Second, and on a more fundamental level, it is practically beyond contention that social media space exists primarily for the purpose of self-promotion (or in Prabowo’s case self-aggrandisement). This means that unlike Hary Tanoesoedibjo’s RCTI or Global TV, for example, which sometimes have to pay lip service to the idea that TV broadcasting should be informative and politically impartial, Prabowo’s social media-based forays basically have free reign to be as extravagant, emphatic and fantastical as need be. Thus, with no reason to masquerade as a veracious or publically-oriented platform, social media space is largely immune to the charges of “misuse” and “self-interest” such as those levelled at Hary by the KPK in February – and Prabowo is merely exploiting this discrepancy.
Consequently, however, in the eyes of us more sober observers, Prabowo appears to be the most unhinged of all the presidential challengers. Gerindra’s continued over-investment in social media-based canvassing is both a necessity borne of unfavourable circumstances, as well as a measure of Prabowo’s unbridled personal arrogance, best exemplified in the lyrics of Prabowo Presidenku. Worst of all (for the Gerindra spin doctors), each of their excursions into the realm of social media have so far have failed spectacularly to achieve their goal of attracting attention. The SoundCloud experiment is just the latest casualty in this respect, having only managed to garner a paltry 100 followers (as of April 28), despite its grand opening being enthusiastically reported in most of Indonesia’s main newspapers, including Kompas and Tempo.

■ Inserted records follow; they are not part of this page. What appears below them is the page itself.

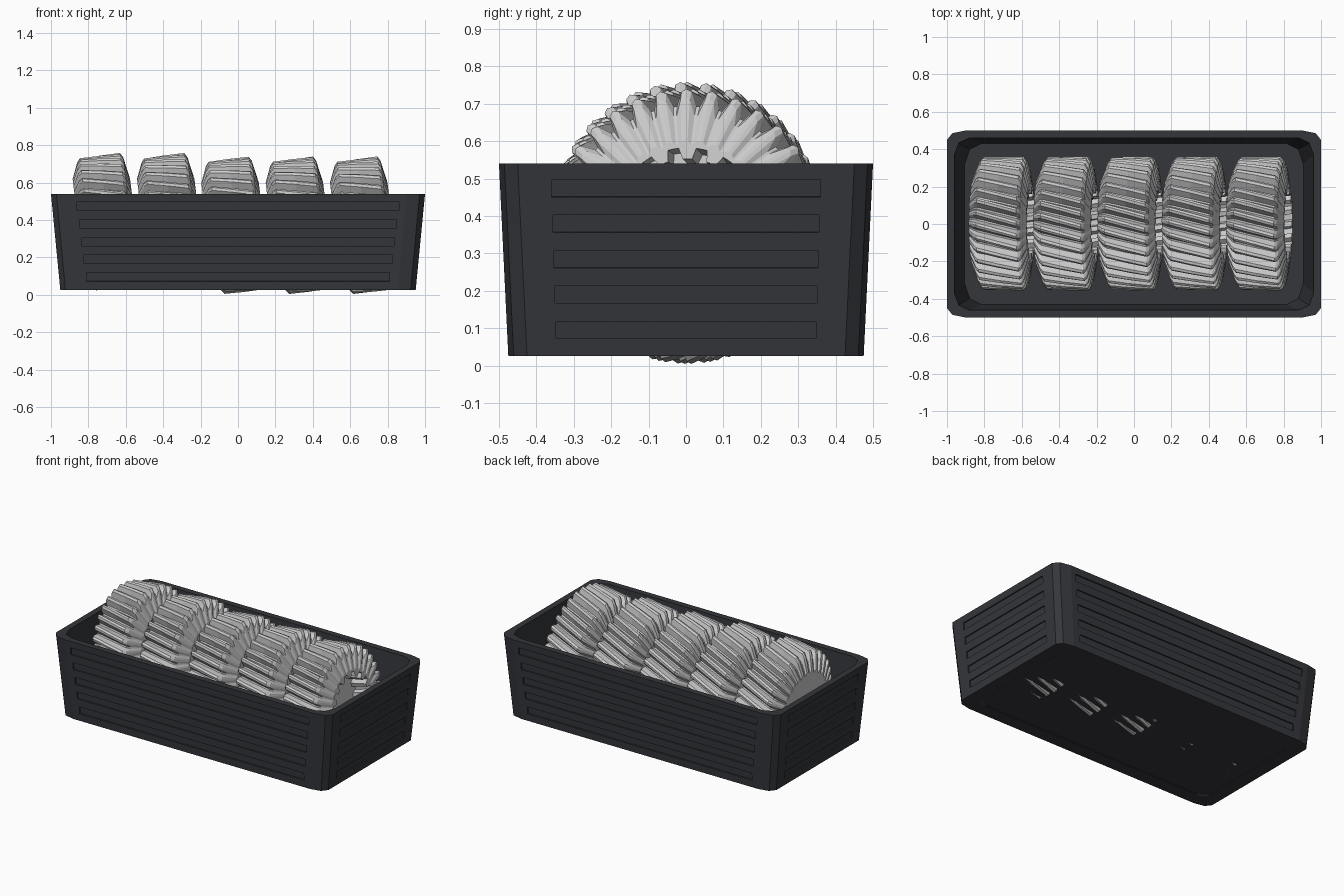
import bpy, bmesh
from math import pi, sin, cos, atan, radians
from mathutils import Matrix

if "Cube" in bpy.data.objects:
    bpy.data.objects.remove(bpy.data.objects["Cube"])


def loft(bm, rings, cap_start=True, cap_end=True):
    """Skin a list of equal-length point rings."""
    vs = [[bm.verts.new(p) for p in r] for r in rings]
    n = len(vs[0])
    for a, b in zip(vs, vs[1:]):
        for i in range(n):
            j = (i + 1) % n
            bm.faces.new((a[i], a[j], b[j], b[i]))
    if cap_start:
        bm.faces.new(vs[0][::-1])
    if cap_end:
        bm.faces.new(vs[-1])
    bmesh.ops.recalc_face_normals(bm, faces=bm.faces)


def finish(bm, name):
    me = bpy.data.meshes.new(name)
    bm.to_mesh(me)
    bm.free()
    ob = bpy.data.objects.new(name, me)
    bpy.context.collection.objects.link(ob)
    return ob


def rect_ring(hx, hy, cx, cy, z, m=0.29):
    """Rectangle with faceted corners, counter-clockwise."""
    q = [(hx, hy - cy), (hx - m * cx, hy - m * cy), (hx - cx, hy)]
    pts = q + [(-x, y) for x, y in q[::-1]]
    pts += [(-x, -y) for x, y in q] + [(x, -y) for x, y in q[::-1]]
    return [(x, y, z) for x, y in pts]


# Crate: underside panel, tapered outer wall, rim, inner wall, floor
Z0, Z1 = 0.025, 0.54
bm = bmesh.new()
loft(bm, [
    rect_ring(0.86, 0.385, 0.06, 0.04, Z0 + 0.004),
    rect_ring(0.865, 0.39, 0.06, 0.04, Z0),
    rect_ring(0.95, 0.475, 0.095, 0.05, Z0),
    rect_ring(1.00, 0.50, 0.10, 0.05, Z1),
    rect_ring(0.96, 0.46, 0.08, 0.09, Z1),
    rect_ring(0.905, 0.43, 0.09, 0.11, 0.05),
])
crate = finish(bm, "crate")

# Five shallow slots on each wall, cut from the crate
bm = bmesh.new()
for k in range(4):
    end = k % 2 == 0
    bottom, flare = (0.95, 0.05) if end else (0.475, 0.025)
    tilt = atan(flare / (Z1 - Z0))
    for i in range(5):
        z = 0.095 + 0.0947 * i
        d = bottom + flare * (z - Z0) / (Z1 - Z0)
        half = (0.347 + 0.003 * i) if end else (0.81 + 0.0125 * i)
        M = (Matrix.Rotation(k * pi / 2, 4, 'Z') @ Matrix.Translation((d, 0, z))
             @ Matrix.Rotation(tilt, 4, 'Y')
             @ Matrix.Diagonal((0.018, 2 * half, 0.046, 1)))
        bmesh.ops.create_cube(bm, size=1, matrix=M)
cutter = finish(bm, "slot_cutter")
cutter.hide_render = True
mod = crate.modifiers.new("slots", 'BOOLEAN')
mod.operation = 'DIFFERENCE'
mod.solver = 'EXACT'
mod.object = cutter
bpy.context.view_layer.objects.active = crate
bpy.ops.object.modifier_apply(modifier=mod.name)
bpy.data.objects.remove(cutter)

mat = bpy.data.materials.new("dark_plastic")
mat.diffuse_color = (0.035, 0.037, 0.043, 1)
mat.use_nodes = True
mat.node_tree.nodes["Principled BSDF"].inputs["Base Color"].default_value = mat.diffuse_color
crate.data.materials.clear()
crate.data.materials.append(mat)

# Helical gear: bevelled faces at both ends, splined bore on the right
TEETH, HELIX = 32, 0.78
TOOTH = [(0, 0), (0.15, 0), (0.38, 0.85), (0.575, 1), (0.77, 0.85)]


def gear_ring(u, root, tip, spline=False):
    pts = []
    for t in range(TEETH):
        for f, h in TOOTH:
            if spline:
                h = t % 2
            a = (t + f) * 2 * pi / TEETH + HELIX * u
            r = root + (tip - root) * h
            pts.append((u, r * cos(a), r * sin(a)))
    return pts


def gear(name, x, z, phase):
    bm = bmesh.new()
    loft(bm, [
        gear_ring(-0.155, 0.12, 0.12),
        gear_ring(-0.16, 0.225, 0.25),
        gear_ring(-0.125, 0.295, 0.335),
        gear_ring(-0.108, 0.31, 0.356),
        gear_ring(0.0, 0.312, 0.358),
        gear_ring(0.108, 0.312, 0.358),
        gear_ring(0.122, 0.285, 0.335),
        gear_ring(0.145, 0.205, 0.215),
        gear_ring(0.145, 0.165, 0.195, True),
        gear_ring(0.03, 0.165, 0.195, True),
    ])
    ob = finish(bm, name)
    ob.matrix_world = (Matrix.Translation((x, 0.003, z))
                       @ Matrix.Rotation(radians(-7), 4, 'Y')
                       @ Matrix.Rotation(phase, 4, 'X'))


# Row of five gears leaning against each other
for i, z in enumerate((0.39, 0.39, 0.371, 0.371, 0.371)):
    gear(f"gear_{i + 1}", -0.695 + 0.344 * i, z, 0.05 * i)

At this juncture we may genuinely delight in the fact that Jokowi is currently leading the presidential race without the need of a string-pulled media empire, an entourage of melodious session-pros, or an overly flattering self-made documentary. In the Internet age we will most definitely see an increasing trend towards social media-based politicking, but the likelihood of the Prabowo approach being emulated in future looks thankfully rather limited.